Argentina left it late, but the Albiceleste live to fight another day at the World Cup thanks to a wonder strike from Leo Messi – here are the 5 lessons learned
Jorge Sampaoli insisted that Argentina’s World Cup started against Nigeria and their final group game was the first of five finals when quizzed by the media a day before the crucial game in Saint Petersburg.
If that were the case La Albiceleste put the pain of the previous four years behind them with a last-gasp victory but with France now lying ahead in the last 16, there is still much to ponder.
1 – Lionel Messi answers critics
The weight of being the world’s best player and Argentina’s saviour had taken its toll on Lionel Messi and despite carrying the nation to Russia it was the number ten’s missed penalty against Iceland and the forlorn look on his face before Croatia that made the headlines.
Against Nigeria, Messi’s World Cup began and aside from once more inspiring his side to victory, the Argentina captain ended his run of 662 minutes at the World Cup without a goal.
Messi’s fabulously taken strike was his first since he found the net against Nigeria in 2014, making half of all his World Cup goals against the Super Eagles.
2 – Ever Banega provides the perfect partner
Argentina’s midfield has been crying out for a creative passer capable of splitting defensive lines and although it remains a mystery as to why it took until the third group game for Jorge Sampaoli to turn to Ever Banega, the results were immediate.
The Sevilla schemer saw plenty of the ball during the opening 45 minutes and was constantly looking forward, aiming to find teammates in pockets of space.
The breakthrough came directly from this – Banega spotting the run of Messi, now able to look for those spaces behind rather than drop deep, and the ball was lofted with precision for the number ten to bring down and rifle into the net.
Banega’s continued place in the side is a must.
3 – Argentina change shape
Whether the decision was Sampaoli’s or the players or simply the result of an agreement following a frank discussion in the aftermath of the Croatia defeat, Argentina were improved.
Franco Armani was an assured presence in goal on his debut, the familiar back four was more comfortable than in Sampaoli’s three, Banega linked play as the side had craved and Angel Di Maria and Lionel Messi provided a sense of balance either side of Gonzalo Higuain.
At least for the opening 45 minutes.
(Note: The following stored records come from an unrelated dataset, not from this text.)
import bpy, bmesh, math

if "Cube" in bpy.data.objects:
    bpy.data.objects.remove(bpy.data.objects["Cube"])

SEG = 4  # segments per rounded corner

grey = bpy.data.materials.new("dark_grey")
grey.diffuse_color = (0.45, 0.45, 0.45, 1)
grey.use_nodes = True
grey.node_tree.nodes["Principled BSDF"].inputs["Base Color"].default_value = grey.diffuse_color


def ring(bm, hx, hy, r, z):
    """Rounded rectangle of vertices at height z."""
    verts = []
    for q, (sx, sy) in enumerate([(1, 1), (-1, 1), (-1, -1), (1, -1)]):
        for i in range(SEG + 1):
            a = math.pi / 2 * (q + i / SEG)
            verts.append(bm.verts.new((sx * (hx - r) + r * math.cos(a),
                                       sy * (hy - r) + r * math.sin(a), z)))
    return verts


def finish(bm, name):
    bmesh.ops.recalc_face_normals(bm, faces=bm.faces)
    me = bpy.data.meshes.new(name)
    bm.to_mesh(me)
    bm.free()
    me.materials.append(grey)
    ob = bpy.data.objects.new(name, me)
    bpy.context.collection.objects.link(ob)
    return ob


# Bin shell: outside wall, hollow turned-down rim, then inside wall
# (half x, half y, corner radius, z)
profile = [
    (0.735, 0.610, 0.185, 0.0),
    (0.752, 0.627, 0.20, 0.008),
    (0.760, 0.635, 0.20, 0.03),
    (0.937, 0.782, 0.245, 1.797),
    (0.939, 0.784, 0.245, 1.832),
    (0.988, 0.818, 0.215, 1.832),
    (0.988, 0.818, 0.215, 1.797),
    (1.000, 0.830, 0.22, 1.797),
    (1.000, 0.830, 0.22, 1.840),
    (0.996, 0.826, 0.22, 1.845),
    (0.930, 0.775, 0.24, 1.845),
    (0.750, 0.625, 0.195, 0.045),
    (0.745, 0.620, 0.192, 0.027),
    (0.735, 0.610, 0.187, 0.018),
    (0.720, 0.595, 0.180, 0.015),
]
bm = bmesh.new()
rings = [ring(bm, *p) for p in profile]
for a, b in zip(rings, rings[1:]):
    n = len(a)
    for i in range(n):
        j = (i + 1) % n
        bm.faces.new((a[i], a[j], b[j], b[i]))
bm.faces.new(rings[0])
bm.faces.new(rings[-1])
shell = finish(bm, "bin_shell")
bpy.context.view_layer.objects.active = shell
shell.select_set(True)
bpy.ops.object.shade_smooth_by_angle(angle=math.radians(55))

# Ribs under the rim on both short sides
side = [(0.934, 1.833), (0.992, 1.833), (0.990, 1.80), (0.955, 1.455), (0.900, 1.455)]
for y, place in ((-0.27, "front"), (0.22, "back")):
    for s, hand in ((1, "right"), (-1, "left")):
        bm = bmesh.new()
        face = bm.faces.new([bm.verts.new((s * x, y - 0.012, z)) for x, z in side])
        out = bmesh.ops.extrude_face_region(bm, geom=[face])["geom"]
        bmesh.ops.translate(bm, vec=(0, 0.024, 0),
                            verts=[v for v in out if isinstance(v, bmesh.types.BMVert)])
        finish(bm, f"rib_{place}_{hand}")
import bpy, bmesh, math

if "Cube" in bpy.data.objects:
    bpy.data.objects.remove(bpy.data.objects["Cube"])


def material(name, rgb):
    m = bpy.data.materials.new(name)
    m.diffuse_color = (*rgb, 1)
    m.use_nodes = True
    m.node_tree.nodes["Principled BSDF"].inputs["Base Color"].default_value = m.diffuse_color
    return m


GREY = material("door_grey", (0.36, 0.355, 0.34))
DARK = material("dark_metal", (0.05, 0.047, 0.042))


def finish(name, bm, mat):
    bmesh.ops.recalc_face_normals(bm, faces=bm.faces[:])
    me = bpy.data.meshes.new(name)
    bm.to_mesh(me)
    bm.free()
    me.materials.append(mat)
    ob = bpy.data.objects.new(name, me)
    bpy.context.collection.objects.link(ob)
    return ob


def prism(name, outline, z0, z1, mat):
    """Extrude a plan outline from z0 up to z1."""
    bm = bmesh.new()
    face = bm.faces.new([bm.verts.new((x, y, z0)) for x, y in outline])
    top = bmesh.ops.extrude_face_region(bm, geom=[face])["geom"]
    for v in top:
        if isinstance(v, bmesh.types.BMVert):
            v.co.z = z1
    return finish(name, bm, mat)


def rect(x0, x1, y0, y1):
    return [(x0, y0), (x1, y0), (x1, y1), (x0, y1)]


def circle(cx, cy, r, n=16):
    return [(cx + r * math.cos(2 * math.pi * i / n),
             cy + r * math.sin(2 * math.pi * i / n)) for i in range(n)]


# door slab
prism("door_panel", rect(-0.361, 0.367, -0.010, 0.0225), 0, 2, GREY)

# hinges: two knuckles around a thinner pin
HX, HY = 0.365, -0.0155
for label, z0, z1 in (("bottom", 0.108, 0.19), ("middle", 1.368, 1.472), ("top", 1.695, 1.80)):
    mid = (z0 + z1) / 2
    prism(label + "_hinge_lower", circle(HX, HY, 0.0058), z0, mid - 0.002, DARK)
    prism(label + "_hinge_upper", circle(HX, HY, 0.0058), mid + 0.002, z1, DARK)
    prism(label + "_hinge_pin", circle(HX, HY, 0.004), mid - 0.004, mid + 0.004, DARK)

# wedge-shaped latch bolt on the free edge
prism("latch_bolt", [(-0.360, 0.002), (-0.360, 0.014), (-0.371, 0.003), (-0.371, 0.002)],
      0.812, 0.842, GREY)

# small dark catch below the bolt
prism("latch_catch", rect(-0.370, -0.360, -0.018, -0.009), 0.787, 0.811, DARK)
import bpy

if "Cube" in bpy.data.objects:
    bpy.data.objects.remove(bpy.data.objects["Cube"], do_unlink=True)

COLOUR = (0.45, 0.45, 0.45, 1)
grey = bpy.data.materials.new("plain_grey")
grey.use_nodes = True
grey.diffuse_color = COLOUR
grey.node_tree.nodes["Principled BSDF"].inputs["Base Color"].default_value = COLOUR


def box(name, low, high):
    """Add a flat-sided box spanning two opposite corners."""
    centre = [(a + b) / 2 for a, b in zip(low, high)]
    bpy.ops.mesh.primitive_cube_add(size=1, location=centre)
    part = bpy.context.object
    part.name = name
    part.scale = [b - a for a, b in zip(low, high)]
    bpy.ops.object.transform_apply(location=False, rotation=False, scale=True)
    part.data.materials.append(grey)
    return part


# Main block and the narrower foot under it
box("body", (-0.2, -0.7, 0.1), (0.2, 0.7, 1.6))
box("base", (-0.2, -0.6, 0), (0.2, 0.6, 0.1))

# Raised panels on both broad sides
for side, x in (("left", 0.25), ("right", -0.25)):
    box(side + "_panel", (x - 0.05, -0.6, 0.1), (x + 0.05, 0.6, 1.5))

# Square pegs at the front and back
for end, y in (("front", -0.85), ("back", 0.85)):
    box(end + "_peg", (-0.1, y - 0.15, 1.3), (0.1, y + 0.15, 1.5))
Things became ragged after the break but the system at least should be the one Argentina use going forward. Whether Mascherano, Di Maria and Higuain remain the best options in their specific roles is less clear but there were signs of progress.
Javier Mascherano no longer the dependable one
You can point to several worse cases of holding that have gone unpunished at this tournament but Javier Mascherano always ran the risk when he wrapped his arms around Leon Balogun at a corner.
However, it wasn’t only the penalty and the decline of Argentina’s once so dependable commander-in-chief has never been clearer. Barcelona knew that El Jefecito wasn’t a suitable number five almost ten years ago but Argentina still persist and with his passing way off against Nigeria, Mascherano almost proved costly.
As it was, the battle-hardened warrior ended the game with blood dropping from his face having given every last drop of sweat for the cause and that is all that Argentina will likely remember.
A united front
Even by Argentinian standards it has been a fraught week but the latest round of fighting with the nation’s gossip-mongering press appears to have further galvanised a group desperate to make amends of the consecutive final defeats over the past four years.
“We were sure that we were going to win this game,” Messi said after the match.
“It’s marvellous to have been able to win in this way. It’s a deserved happiness. I knew that God was with us and that he wasn’t going to let us go out.”
“This shirt is above everything.” Argentina may not have responded well tactically to Nigeria leveling but the spirit within the group at full time was clear.